Note that in the diagram which I drew with the best of my artistic skills (this is one of the reasons I prefer photography to painting or drawing) is a top view. I don’t fully understand the math behind this, but I imagine the green line intersects the blue line and the purple line somewhere if those lines were to continue past the piece of paper I drew this on.
The top view of the chart is considered the “front swing”. However, as a thought experiment, consider this a side view. The eyes are now two focal points with one further away, like mountains, and the other closer, like boats. Now it starts to look like Scenario 1. It does; except that it is no longer called swing, but front-tilt.
This photo shows how much I ended up rocking the standard before. When everything is in the neutral position, the front pillar is parallel to the rear pillar. The frame holding the front standard would be flush with the wooden plywood – the camera bed. However, because of the front swing I was using to focus the eyes, it created a triangle in the plywood.
That’s why the only volunteer who didn’t object was this teddy bear. Once both eyes are in focus, don’t lose focus. On more than one occasion, I was so excited that everything was finally clear that I forgot to close the preview lever. (It’s happened to every large format photographer I know. It’s practically a right of passage.) Test the shutter several times to make sure everything is working, locked, and the shutter is closed. Then you are free to load the movie and make your image.
Before – F/8.5 – Focused on nearest eye (no swinging movements)
After – F/8.5 – Focused on nearest eye with rocking motions.
In the epilogue, I have two caveats.
The front swing isn’t just for portraits. This can also be applied to the surface of any subject. It’s up to you to set the plane of focus for your subject. This can equally well apply to a building or a piece of furniture. Imagine a photographer taking pictures of cereal boxes. They need to make sure the font on the cereal boxes is clear so everyone knows the cereal they’re photographing is “grrrrrreat!” They can accomplish this with the front swing.
A second note is that this is not the only way to achieve this. Another method is to move the rear pillar so that the rear pillar is completely parallel to the front pillar. It would be a different article. One that I’m not likely to try anytime soon because I haven’t found the need to understand it yet.
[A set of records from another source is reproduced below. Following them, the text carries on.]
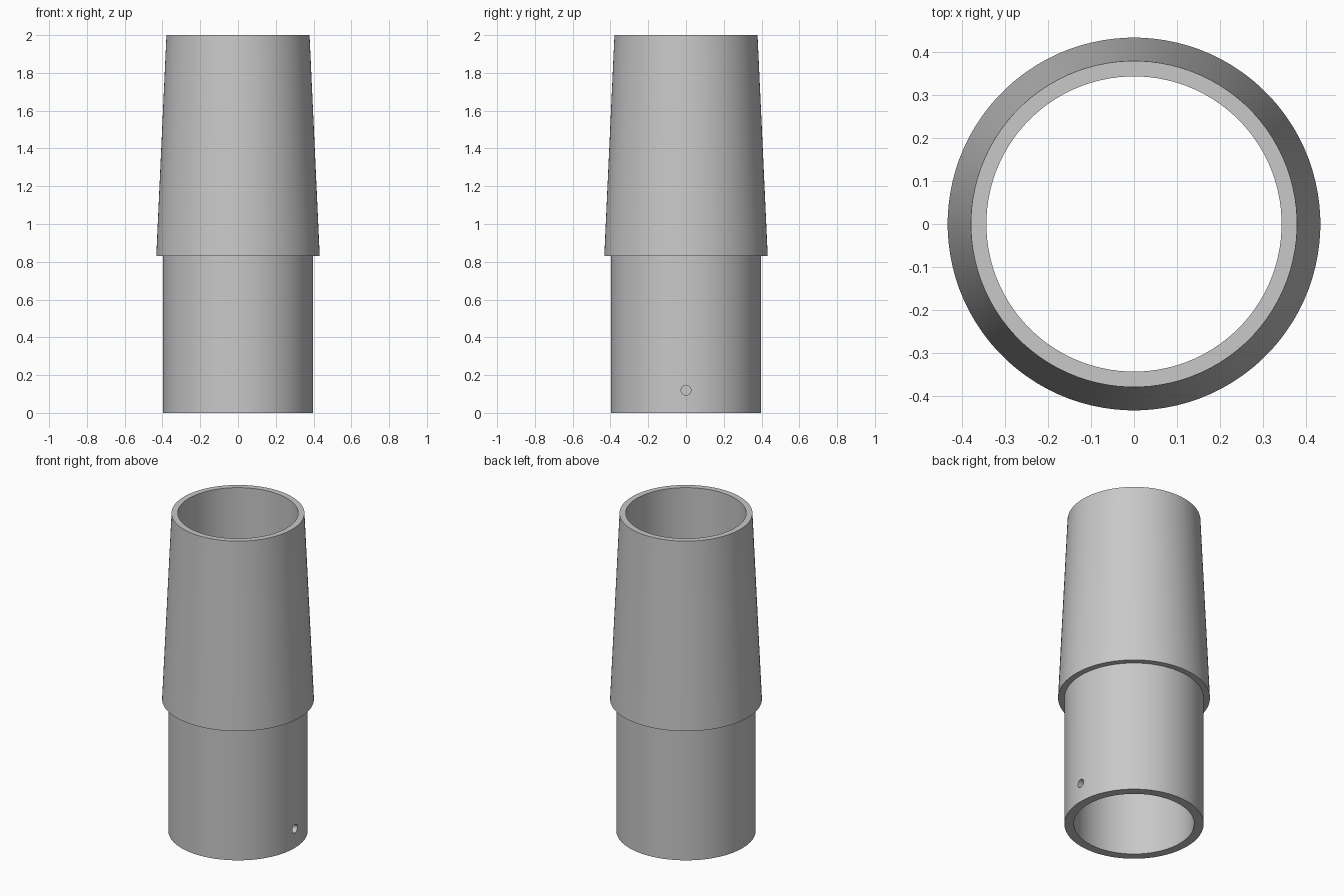
import bpy, bmesh, math

cube = bpy.data.objects.get("Cube")
if cube:
    bpy.data.objects.remove(cube, do_unlink=True)

SEGMENTS = 96
BORE = 0.343

grey = bpy.data.materials.new("plain grey")
grey.use_nodes = True
colour = (0.58, 0.58, 0.58, 1)
grey.diffuse_color = colour
grey.node_tree.nodes["Principled BSDF"].inputs["Base Color"].default_value = colour


def lathe(name, profile):
    """Revolve a closed (radius, height) profile around z."""
    bm = bmesh.new()
    rings = []
    for i in range(SEGMENTS):
        a = math.tau * (i + 0.5) / SEGMENTS
        rings.append([bm.verts.new((r * math.cos(a), r * math.sin(a), z)) for r, z in profile])
    n = len(profile)
    for i, ring in enumerate(rings):
        following = rings[(i + 1) % SEGMENTS]
        for j in range(n):
            k = (j + 1) % n
            bm.faces.new((ring[j], following[j], following[k], ring[k]))
    bmesh.ops.recalc_face_normals(bm, faces=bm.faces)
    mesh = bpy.data.meshes.new(name)
    bm.to_mesh(mesh)
    bm.free()
    obj = bpy.data.objects.new(name, mesh)
    obj.data.materials.append(grey)
    bpy.context.collection.objects.link(obj)
    return obj


# Sleeve: straight lower pipe, shoulder, tapered upper body, straight bore
sleeve = lathe("stepped_sleeve", [
    (BORE, 0), (0.397, 0), (0.397, 0.83), (0.433, 0.83), (0.379, 2), (BORE, 2),
])

# Small pin hole through one side of the lower pipe
bpy.ops.mesh.primitive_cylinder_add(vertices=24, radius=0.026, depth=0.2,
                                    location=(0.37, 0, 0.12),
                                    rotation=(0, math.pi / 2, 0))
cutter = bpy.context.object
cutter.name = "pin_hole_cutter"
cutter.data.materials.append(grey)
cutter.hide_render = True

cut = sleeve.modifiers.new("pin_hole", 'BOOLEAN')
cut.operation = 'DIFFERENCE'
cut.solver = 'EXACT'
cut.object = cutter

bpy.ops.object.select_all(action='DESELECT')
sleeve.select_set(True)
bpy.context.view_layer.objects.active = sleeve
bpy.ops.object.modifier_apply(modifier=cut.name)
bpy.data.objects.remove(cutter, do_unlink=True)
bpy.ops.object.shade_smooth_by_angle(angle=math.radians(30))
The image can get a bit wobbly and incomprehensible to me when the rear standard is parallel to the subject but the lens is twisted at an awkward angle.